Note - Changes in the scope of control

Sections

Table I
Table II
Table III

Details

Pages: 47 to 47
Creation Date: 1965/01/01

Note - Changes in the scope of control

The international treaties on narcotic drugs make provision for placing new narcotic drugs under international control, by means of a procedure which involves Governments, the Secretary-General of the United Nations, the World Health Organization and the Commission on Narcotic Drugs. The procedure may be applied not only in respect of the extension of control to new drugs, but also in respect of exemption from control of drugs of their preparations.

The international procedure for extending control to new drugs is put into motion upon an application being made by a government to the Secretary-General of the United Nations, who transmits it immediately to Governments and the World Health Organization. The latter subsequently decides whether the substance considered is capable of producing addiction or is convertible into such a substance. It also decides on the control regime to be applied to the drug. [ 1] The decision is ultimately communicated by the Secretary-General of the United Nations to all Governments, [ 2] whereupon the drug in question enters the control system.

During 1964, several requests were received from Governments concerning extension of control to new substances, and the World Health Organization took the following decision: 1-(3-cynao-3,3-diphenylpropyl)-4-(1-piperidino)piperidine-4-carboxylic acid amide and its salts (international non-proprietary name proposed for piritramide) in reference of which a notification had been made by the Governments of Belgium and France, should be placed under the regime of control laid down in the 1931 Convention, article 1, para. 2, group I.

The World Health Organization decided to postpone the decision concerning the following drug for lack, at present, of sufficient information, according to the above-mentioned Organization's Expert Committee on Dependence-producing Drugs: 6-nicotinyldihydrocodeine (international non-proprietary name proposed for nicocodine). The World Health Organization also decided that certain preparations containing diphenoxylate should remain under international control (requests for exemption of those preparations from international control emanated from Governments of Belgium and from Great Britain). At its nineteenth session, the Commission on Narcotic Drugs agreed that the following amendments be made to the tables of the Single Convention proposed by the World Health Organization.

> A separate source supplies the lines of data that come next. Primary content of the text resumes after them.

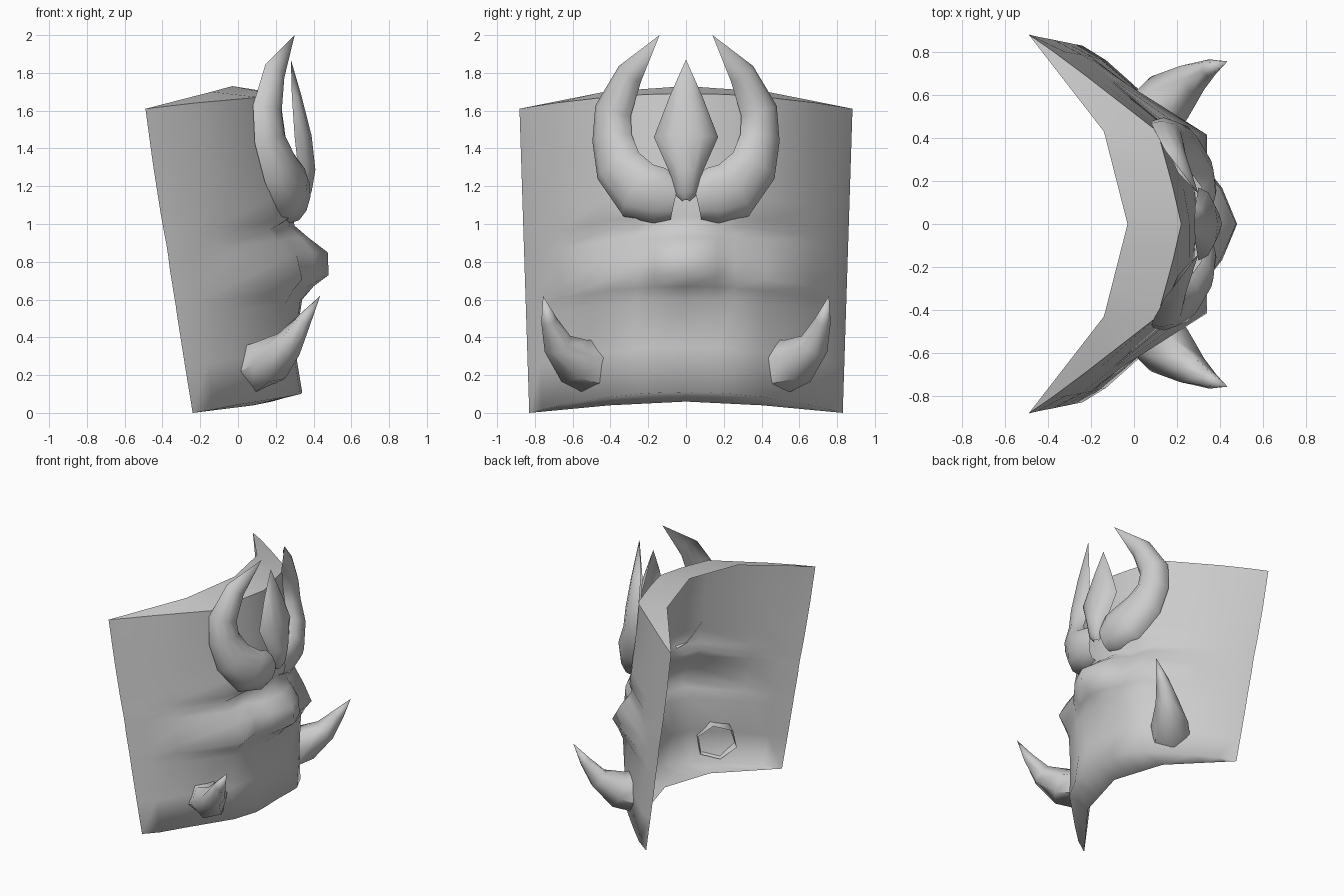
import bpy, bmesh, math
from mathutils import Vector

cube = bpy.data.objects.get("Cube")
if cube:
    bpy.data.objects.remove(cube, do_unlink=True)

grey = bpy.data.materials.new("plain_grey")
grey.use_nodes = True
grey.diffuse_color = (0.6, 0.6, 0.6, 1)
grey.node_tree.nodes["Principled BSDF"].inputs["Base Color"].default_value = (0.6, 0.6, 0.6, 1)


def finish(name, bm, angle):
    mesh = bpy.data.meshes.new(name)
    bmesh.ops.remove_doubles(bm, verts=bm.verts[:], dist=0.0005)
    bmesh.ops.recalc_face_normals(bm, faces=bm.faces[:])
    bm.to_mesh(mesh)
    bm.free()
    mesh.materials.append(grey)
    obj = bpy.data.objects.new(name, mesh)
    bpy.context.collection.objects.link(obj)
    bpy.ops.object.select_all(action='DESELECT')
    obj.select_set(True)
    bpy.context.view_layer.objects.active = obj
    bpy.ops.object.shade_smooth_by_angle(angle=math.radians(angle))


def grid(name, point_rows, angle):
    """Skin consecutive rows of points."""
    bm = bmesh.new()
    verts = [[bm.verts.new(p) for p in r] for r in point_rows]
    for a, b in zip(verts, verts[1:]):
        for k in range(len(a) - 1):
            bm.faces.new((a[k], a[k + 1], b[k + 1], b[k]))
    finish(name, bm, angle)


def sweep(name, path, sides, mirror_y=1, arc=math.tau, facing=(1, 0)):
    """Sweep an elliptical ring or front arc along (x, y, z, width, depth) points."""
    pts = [Vector((p[0], p[1] * mirror_y, p[2])) for p in path]
    forward = Vector((facing[0], facing[1] * mirror_y, 0)).normalized()
    rings = []
    for i, p in enumerate(path):
        tangent = (pts[min(i + 1, len(pts) - 1)] - pts[max(i - 1, 0)]).normalized()
        side = tangent.cross(forward).normalized()
        front = side.cross(tangent)
        angles = [arc * k / sides for k in range(sides + 1)]
        rings.append([pts[i] + side * math.cos(a) * p[3] + front * math.sin(a) * p[4] for a in angles])
    grid(name, rings, 60)


# Mask sheet: half-width columns, and rows of (height, forward position per column)
columns = (0, 0.17, 0.26, 0.42, 0.67, 0.79, 0.86)
rows = [
    (0.11, 0.34, 0.34, 0.33, 0.25, 0.0, -0.13, -0.24),       # chin edge
    (0.35, 0.30, 0.30, 0.29, 0.24, -0.02, -0.16, -0.28),
    (0.60, 0.34, 0.33, 0.31, 0.25, -0.05, -0.19, -0.32),
    (0.67, 0.40, 0.36, 0.32, 0.29, -0.05, -0.20, -0.33),
    (0.73, 0.48, 0.41, 0.34, 0.34, -0.05, -0.21, -0.34),     # nose tip and cheeks
    (0.85, 0.475, 0.40, 0.31, 0.27, -0.08, -0.23, -0.36),
    (0.93, 0.37, 0.33, 0.25, 0.21, -0.09, -0.24, -0.37),
    (0.99, 0.30, 0.27, 0.20, 0.17, -0.10, -0.25, -0.38),     # eye hollow
    (1.04, 0.29, 0.28, 0.27, 0.19, -0.11, -0.26, -0.39),     # brow
    (1.15, 0.28, 0.26, 0.24, 0.17, -0.13, -0.28, -0.41),
    (1.40, 0.26, 0.23, 0.20, 0.14, -0.17, -0.32, -0.45),
    (1.69, 0.22, 0.18, 0.155, 0.11, -0.22, -0.385, -0.49),   # forehead edge
]


def mirrored(half):
    return [(x, -y, z) for x, y, z in reversed(half[1:])] + half


def sheet_row(row):
    t = (row[0] - rows[0][0]) / (rows[-1][0] - rows[0][0])
    drop = 0.11 * (1 - t) + 0.08 * t
    return mirrored([(x, y * (0.965 + 0.06 * t), row[0] - drop * (y / columns[-1]) ** 2)
                     for y, x in zip(columns, row[1:])])


def rim_row(spread, centre, middle, corner):
    """Inner rim edge running straight between centre, middle and corner (x, z) points."""
    half = []
    for y in columns:
        if y <= columns[3]:
            a, b, f = centre, middle, y / columns[3]
        else:
            a, b, f = middle, corner, (y - columns[3]) / (columns[-1] - columns[3])
        half.append((a[0] + (b[0] - a[0]) * f, y * spread, a[1] + (b[1] - a[1]) * f))
    return mirrored(half)


chin_rim = rim_row(0.965, (0.18, 0.06), (0.08, 0.04), (-0.24, 0))
forehead_rim = rim_row(1.025, (-0.03, 1.73), (-0.14, 1.70), (-0.49, 1.61))
grid("mask_sheet", [chin_rim] + [sheet_row(r) for r in rows], 180)
grid("top_rim", [sheet_row(rows[-1]), forehead_rim], 30)

# Paired horns (shells open at the back) and hollow tusks
horn = [
    (0.30, 0.055, 1.13, 0.11, 0.06), (0.295, 0.14, 1.15, 0.15, 0.09),
    (0.27, 0.25, 1.175, 0.165, 0.10), (0.20, 0.35, 1.30, 0.14, 0.11),
    (0.145, 0.385, 1.45, 0.115, 0.10), (0.13, 0.38, 1.60, 0.105, 0.10),
    (0.175, 0.29, 1.80, 0.075, 0.075), (0.30, 0.14, 2.0, 0, 0),
]
tusk = [
    (0.08, 0.49, 0.245, 0.15, 0.15), (0.165, 0.59, 0.275, 0.13, 0.13),
    (0.27, 0.68, 0.365, 0.08, 0.08), (0.35, 0.725, 0.49, 0.043, 0.043),
    (0.435, 0.757, 0.62, 0, 0),
]
for label, sign in (("front", -1), ("back", 1)):
    sweep(label + "_horn", horn, 6, sign, math.pi, (0.87, 0.5))
    sweep(label + "_tusk", tusk, 6, sign)

# Pointed crest between the horns, a shell open at the back
crest = [
    (0.34, 0, 1.12, 0.02, 0.02), (0.325, 0, 1.16, 0.065, 0.065),
    (0.32, 0, 1.28, 0.09, 0.09), (0.30, 0, 1.46, 0.17, 0.09),
    (0.285, 0, 1.68, 0.085, 0.05), (0.28, 0, 1.87, 0, 0),
]
sweep("forehead_crest", crest, 6, 1, math.pi)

Table I

The following items should be added:

Fentanyl [l-phenethyl-4-N-propionylanilinopiperidine];

Methadone-intermediate [4-cyano-2-dimethylamino-4,4- diphenylbutane];

Moramide-intermediate [2-methyl-3-morpholino- 1,1-di- phenylpropane-carboxylic acid];

Noracymethadol [( +)-alpha-3-acetoxy-6-methylamino-4, 4-diphenylheptane];

Norpipanone [4,4-diphenyl-6-piperidine-3-hexanone];

Pethidine-intermediate-A [4-cyano- 1-methyl-4-phenylpi- peridine];

Pethidine-intermediate-B[4-phenylpiperidine-4-carboxy- lic acid ethyl ester];

Pethidine-intermediate-C [1-methyl-4-phenylpiperidine- 4-carboxylic acid].

Table II

Nicocodine (6-nicotinylcodeine)should be added.

Dextropropoxyphene [(4-)-4-dimethylamino-3-methyl- 1,2-diphenyl-2-propionoxybutane] should be deleted.

Table III

Of the substances listed in section (1), dextropropoxyphene should be deleted.

Finally, upon recommendation of the World Health Organization, in accordance with article 3, para. 1 of the Single Convention on Narcotic Drugs, 1961, the Commission on Narcotic Drugs, at its twentieth session, decided that piritramide would be included in table I of the said Convention.

1

It should be noted that, in accordance with the Single Convention on Narcotic Drugs, 1961, the final decision does not rest with the World Health Organization but with the Commission on Narcotic Drugs which acts on the recommendation made by WHO.

2

According to the Single Convention on Narcotic Drugs, 1961, the final decision has to be communicated by the Secretary-General to all States Members of the United Nations Organization, to the States non-members Parties to the Convention, to the World Health Organization and to the International Narcotics Control Board.